* YOUR GOAL *
Once you reach the line containing "BACK_Y, BACK_R, BACK_HOLE" in the data below, restate each line word for word up to and including the one containing "color = (0.55, 0.55, 0.55, 1)".

* GIVEN RECORDS *
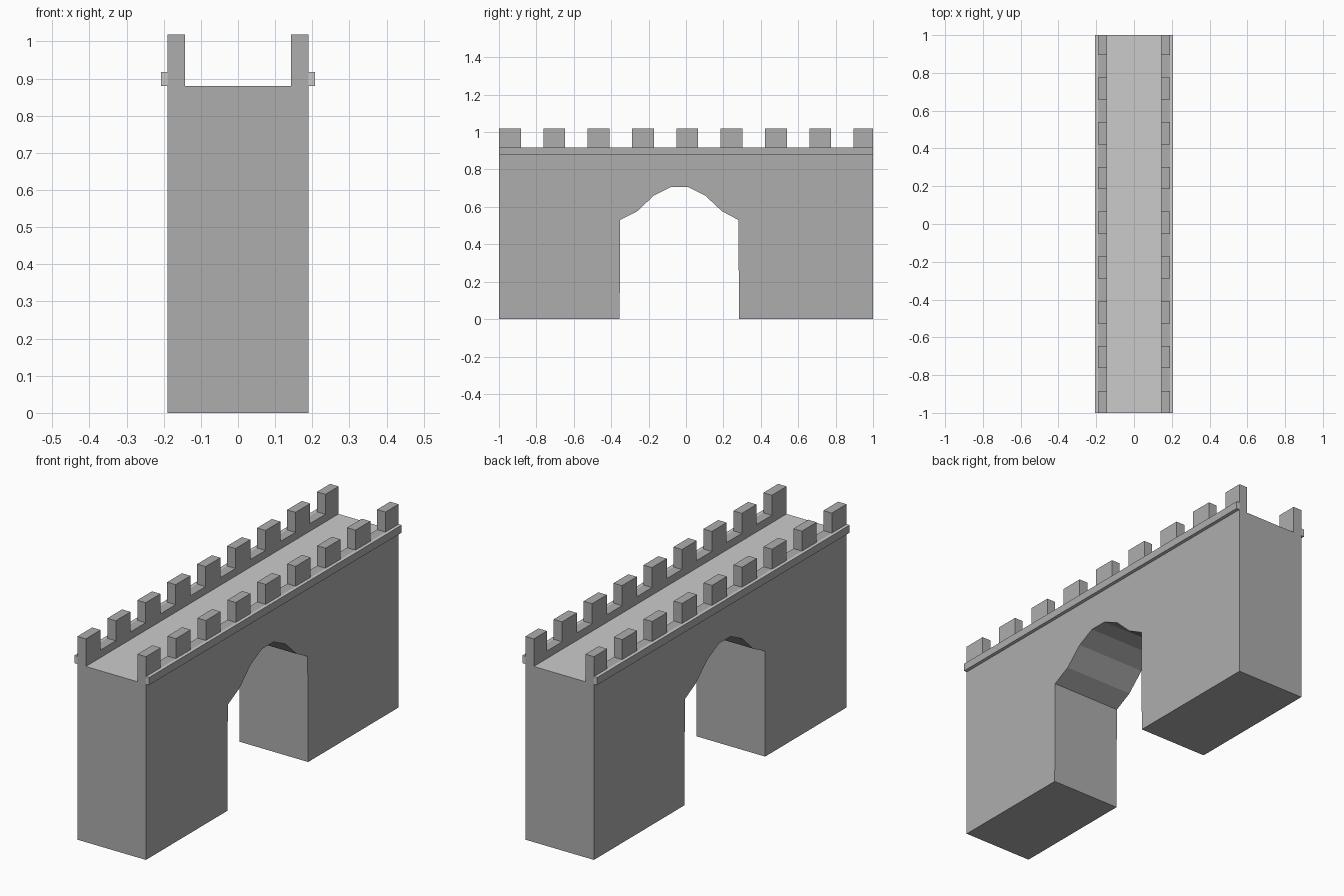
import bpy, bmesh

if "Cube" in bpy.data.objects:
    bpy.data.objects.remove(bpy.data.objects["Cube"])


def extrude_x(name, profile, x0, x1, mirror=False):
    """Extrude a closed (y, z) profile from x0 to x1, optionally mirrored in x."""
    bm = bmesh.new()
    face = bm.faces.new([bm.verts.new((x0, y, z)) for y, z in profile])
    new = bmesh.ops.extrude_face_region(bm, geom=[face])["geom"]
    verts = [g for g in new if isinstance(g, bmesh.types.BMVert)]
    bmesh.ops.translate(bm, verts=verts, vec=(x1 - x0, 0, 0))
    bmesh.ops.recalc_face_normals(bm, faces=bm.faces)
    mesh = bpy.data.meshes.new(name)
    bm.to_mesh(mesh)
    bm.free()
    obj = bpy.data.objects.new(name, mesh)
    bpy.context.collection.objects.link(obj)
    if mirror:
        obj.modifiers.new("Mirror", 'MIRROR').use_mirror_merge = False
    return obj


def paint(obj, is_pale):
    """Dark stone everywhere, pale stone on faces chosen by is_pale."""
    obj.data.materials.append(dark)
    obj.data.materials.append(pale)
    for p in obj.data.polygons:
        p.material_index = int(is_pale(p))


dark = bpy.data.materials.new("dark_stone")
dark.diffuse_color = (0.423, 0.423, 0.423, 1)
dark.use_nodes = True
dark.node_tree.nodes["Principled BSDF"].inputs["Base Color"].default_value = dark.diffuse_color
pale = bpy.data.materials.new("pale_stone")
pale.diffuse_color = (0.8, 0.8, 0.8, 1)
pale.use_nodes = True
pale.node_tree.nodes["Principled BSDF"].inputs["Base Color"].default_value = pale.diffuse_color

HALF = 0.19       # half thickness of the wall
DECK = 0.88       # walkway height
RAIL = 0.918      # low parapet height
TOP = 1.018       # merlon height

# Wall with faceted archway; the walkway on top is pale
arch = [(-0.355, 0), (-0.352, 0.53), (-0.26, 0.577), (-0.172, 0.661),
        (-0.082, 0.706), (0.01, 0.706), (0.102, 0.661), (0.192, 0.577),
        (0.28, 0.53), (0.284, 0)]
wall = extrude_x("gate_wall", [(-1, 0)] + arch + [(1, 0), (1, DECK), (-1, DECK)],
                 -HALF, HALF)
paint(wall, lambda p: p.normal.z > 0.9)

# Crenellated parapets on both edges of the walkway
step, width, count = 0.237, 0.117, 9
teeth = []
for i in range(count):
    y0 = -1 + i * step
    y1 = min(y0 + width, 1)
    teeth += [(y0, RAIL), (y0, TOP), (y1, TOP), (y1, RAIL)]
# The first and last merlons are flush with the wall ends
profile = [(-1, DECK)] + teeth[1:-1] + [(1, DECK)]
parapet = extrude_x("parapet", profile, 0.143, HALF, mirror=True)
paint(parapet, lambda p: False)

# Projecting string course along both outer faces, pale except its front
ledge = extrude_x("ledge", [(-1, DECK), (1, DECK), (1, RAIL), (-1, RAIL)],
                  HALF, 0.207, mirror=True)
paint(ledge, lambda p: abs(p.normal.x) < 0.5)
---
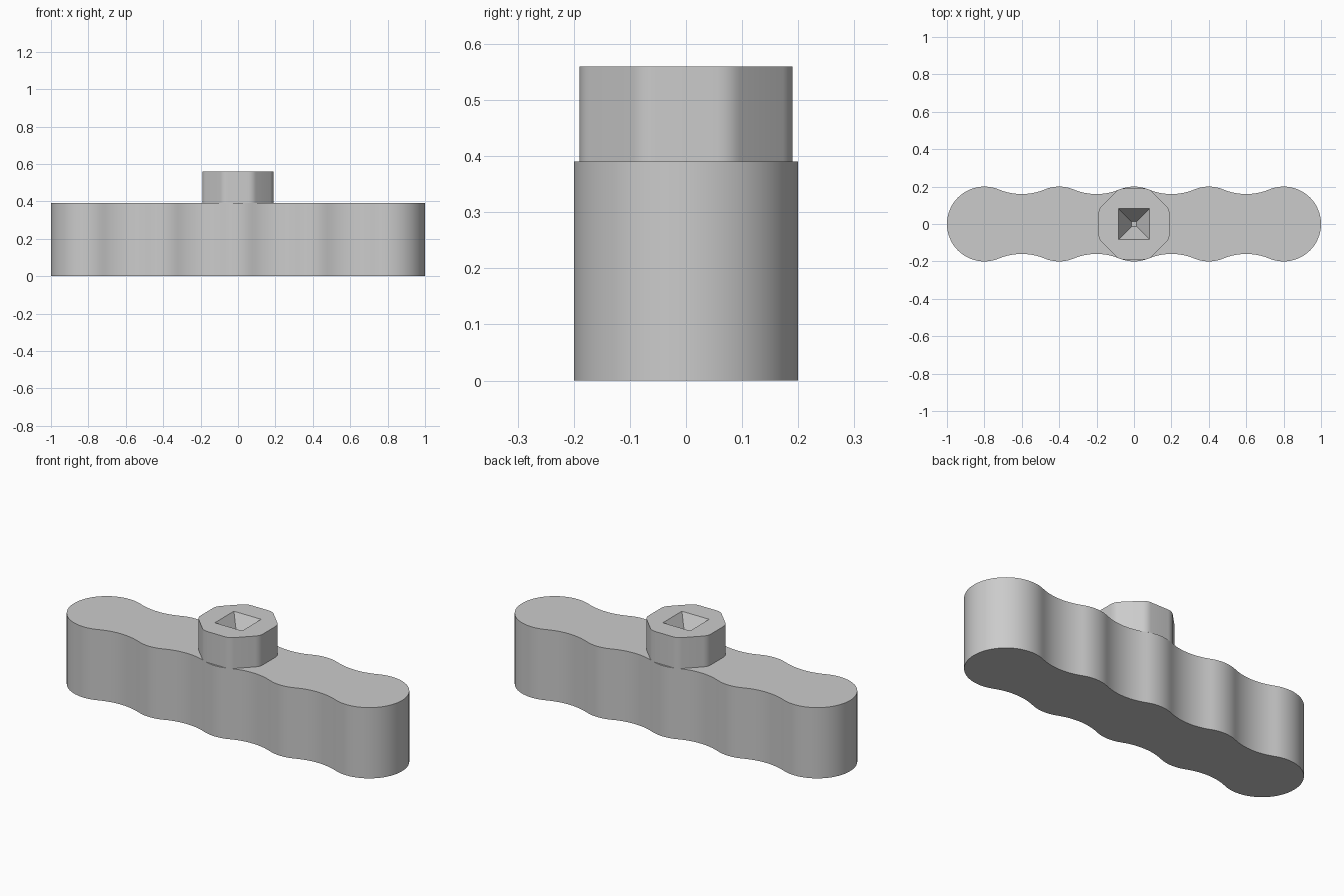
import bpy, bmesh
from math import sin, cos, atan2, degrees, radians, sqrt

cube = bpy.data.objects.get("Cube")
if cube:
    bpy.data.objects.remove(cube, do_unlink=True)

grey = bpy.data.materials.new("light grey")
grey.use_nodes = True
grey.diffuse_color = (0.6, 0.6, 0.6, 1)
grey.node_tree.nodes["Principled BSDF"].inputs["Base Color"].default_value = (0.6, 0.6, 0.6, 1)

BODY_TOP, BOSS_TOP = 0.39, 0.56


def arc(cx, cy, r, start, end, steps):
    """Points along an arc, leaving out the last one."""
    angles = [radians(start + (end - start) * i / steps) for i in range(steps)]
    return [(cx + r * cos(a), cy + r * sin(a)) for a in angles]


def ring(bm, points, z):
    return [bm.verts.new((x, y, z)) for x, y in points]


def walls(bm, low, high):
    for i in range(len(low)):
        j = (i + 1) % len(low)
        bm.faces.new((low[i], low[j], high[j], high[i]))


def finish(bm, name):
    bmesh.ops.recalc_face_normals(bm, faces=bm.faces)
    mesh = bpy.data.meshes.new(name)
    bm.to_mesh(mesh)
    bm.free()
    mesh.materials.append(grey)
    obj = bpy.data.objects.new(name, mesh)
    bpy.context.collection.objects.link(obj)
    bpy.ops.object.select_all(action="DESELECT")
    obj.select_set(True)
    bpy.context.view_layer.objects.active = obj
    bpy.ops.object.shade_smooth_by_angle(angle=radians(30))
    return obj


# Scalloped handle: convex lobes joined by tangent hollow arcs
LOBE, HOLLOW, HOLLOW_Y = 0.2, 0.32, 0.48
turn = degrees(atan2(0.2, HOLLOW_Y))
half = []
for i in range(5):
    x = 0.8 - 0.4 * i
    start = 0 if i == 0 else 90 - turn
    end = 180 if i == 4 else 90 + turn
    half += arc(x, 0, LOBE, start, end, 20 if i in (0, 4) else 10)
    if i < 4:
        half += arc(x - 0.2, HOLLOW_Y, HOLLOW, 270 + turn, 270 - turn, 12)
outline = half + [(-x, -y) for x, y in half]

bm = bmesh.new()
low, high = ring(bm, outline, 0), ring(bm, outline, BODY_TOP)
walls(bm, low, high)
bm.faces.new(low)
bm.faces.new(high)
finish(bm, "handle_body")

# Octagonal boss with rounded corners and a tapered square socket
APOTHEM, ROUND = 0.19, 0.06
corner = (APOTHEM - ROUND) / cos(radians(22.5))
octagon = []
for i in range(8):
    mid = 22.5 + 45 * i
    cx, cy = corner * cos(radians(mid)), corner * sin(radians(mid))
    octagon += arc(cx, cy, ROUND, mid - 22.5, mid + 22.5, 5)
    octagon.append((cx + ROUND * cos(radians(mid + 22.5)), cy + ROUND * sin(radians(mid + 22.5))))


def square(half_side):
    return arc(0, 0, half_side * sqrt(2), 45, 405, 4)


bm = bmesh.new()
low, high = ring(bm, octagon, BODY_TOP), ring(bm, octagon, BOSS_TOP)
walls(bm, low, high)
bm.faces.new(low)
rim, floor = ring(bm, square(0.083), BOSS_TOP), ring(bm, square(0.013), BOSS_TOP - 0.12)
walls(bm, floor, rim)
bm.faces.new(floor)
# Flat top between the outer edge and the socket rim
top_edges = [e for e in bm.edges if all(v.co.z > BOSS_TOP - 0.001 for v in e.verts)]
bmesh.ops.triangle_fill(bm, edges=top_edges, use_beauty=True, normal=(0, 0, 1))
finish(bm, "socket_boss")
* * *
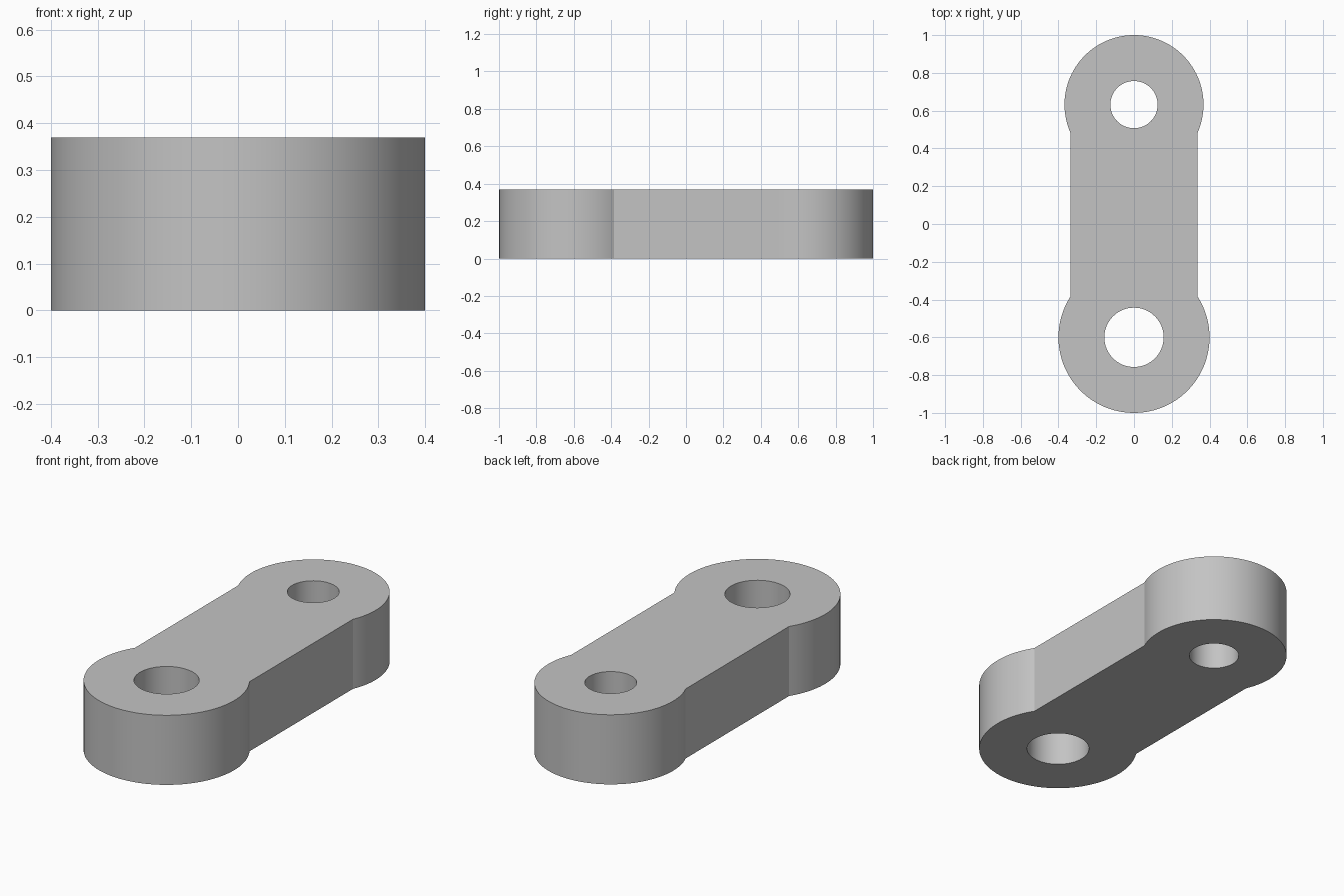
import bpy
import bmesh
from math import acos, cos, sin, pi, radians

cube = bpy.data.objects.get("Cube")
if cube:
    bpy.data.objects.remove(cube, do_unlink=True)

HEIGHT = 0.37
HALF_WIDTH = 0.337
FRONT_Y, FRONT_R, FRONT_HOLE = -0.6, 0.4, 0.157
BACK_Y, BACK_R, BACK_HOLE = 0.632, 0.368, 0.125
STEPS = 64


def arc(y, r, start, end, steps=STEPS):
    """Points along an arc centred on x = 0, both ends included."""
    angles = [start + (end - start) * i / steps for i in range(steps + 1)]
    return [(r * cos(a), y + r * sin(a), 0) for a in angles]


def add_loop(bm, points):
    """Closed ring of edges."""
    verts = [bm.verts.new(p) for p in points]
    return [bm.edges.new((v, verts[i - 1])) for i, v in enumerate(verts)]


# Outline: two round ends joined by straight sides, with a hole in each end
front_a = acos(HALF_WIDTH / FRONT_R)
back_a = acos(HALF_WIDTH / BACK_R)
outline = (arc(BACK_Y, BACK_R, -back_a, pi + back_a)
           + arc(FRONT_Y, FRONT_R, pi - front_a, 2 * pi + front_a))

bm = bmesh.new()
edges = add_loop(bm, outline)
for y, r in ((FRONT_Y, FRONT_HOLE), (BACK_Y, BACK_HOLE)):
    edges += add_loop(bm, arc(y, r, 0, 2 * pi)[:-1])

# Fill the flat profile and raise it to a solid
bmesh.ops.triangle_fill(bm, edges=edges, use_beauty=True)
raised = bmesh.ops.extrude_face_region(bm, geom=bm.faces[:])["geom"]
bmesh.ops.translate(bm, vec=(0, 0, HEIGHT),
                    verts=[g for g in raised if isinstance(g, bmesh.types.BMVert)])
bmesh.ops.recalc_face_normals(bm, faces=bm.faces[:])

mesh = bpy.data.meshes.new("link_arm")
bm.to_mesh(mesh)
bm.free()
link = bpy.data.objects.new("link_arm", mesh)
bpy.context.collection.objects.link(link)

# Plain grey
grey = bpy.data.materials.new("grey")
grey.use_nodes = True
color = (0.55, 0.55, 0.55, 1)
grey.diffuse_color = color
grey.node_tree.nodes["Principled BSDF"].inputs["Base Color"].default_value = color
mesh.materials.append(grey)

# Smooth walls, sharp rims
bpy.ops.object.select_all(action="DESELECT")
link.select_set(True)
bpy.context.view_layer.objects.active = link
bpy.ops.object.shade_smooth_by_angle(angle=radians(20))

* RESPONSE BELOW *
BACK_Y, BACK_R, BACK_HOLE = 0.632, 0.368, 0.125
STEPS = 64


def arc(y, r, start, end, steps=STEPS):
    """Points along an arc centred on x = 0, both ends included."""
    angles = [start + (end - start) * i / steps for i in range(steps + 1)]
    return [(r * cos(a), y + r * sin(a), 0) for a in angles]


def add_loop(bm, points):
    """Closed ring of edges."""
    verts = [bm.verts.new(p) for p in points]
    return [bm.edges.new((v, verts[i - 1])) for i, v in enumerate(verts)]


# Outline: two round ends joined by straight sides, with a hole in each end
front_a = acos(HALF_WIDTH / FRONT_R)
back_a = acos(HALF_WIDTH / BACK_R)
outline = (arc(BACK_Y, BACK_R, -back_a, pi + back_a)
           + arc(FRONT_Y, FRONT_R, pi - front_a, 2 * pi + front_a))

bm = bmesh.new()
edges = add_loop(bm, outline)
for y, r in ((FRONT_Y, FRONT_HOLE), (BACK_Y, BACK_HOLE)):
    edges += add_loop(bm, arc(y, r, 0, 2 * pi)[:-1])

# Fill the flat profile and raise it to a solid
bmesh.ops.triangle_fill(bm, edges=edges, use_beauty=True)
raised = bmesh.ops.extrude_face_region(bm, geom=bm.faces[:])["geom"]
bmesh.ops.translate(bm, vec=(0, 0, HEIGHT),
                    verts=[g for g in raised if isinstance(g, bmesh.types.BMVert)])
bmesh.ops.recalc_face_normals(bm, faces=bm.faces[:])

mesh = bpy.data.meshes.new("link_arm")
bm.to_mesh(mesh)
bm.free()
link = bpy.data.objects.new("link_arm", mesh)
bpy.context.collection.objects.link(link)

# Plain grey
grey = bpy.data.materials.new("grey")
grey.use_nodes = True
color = (0.55, 0.55, 0.55, 1)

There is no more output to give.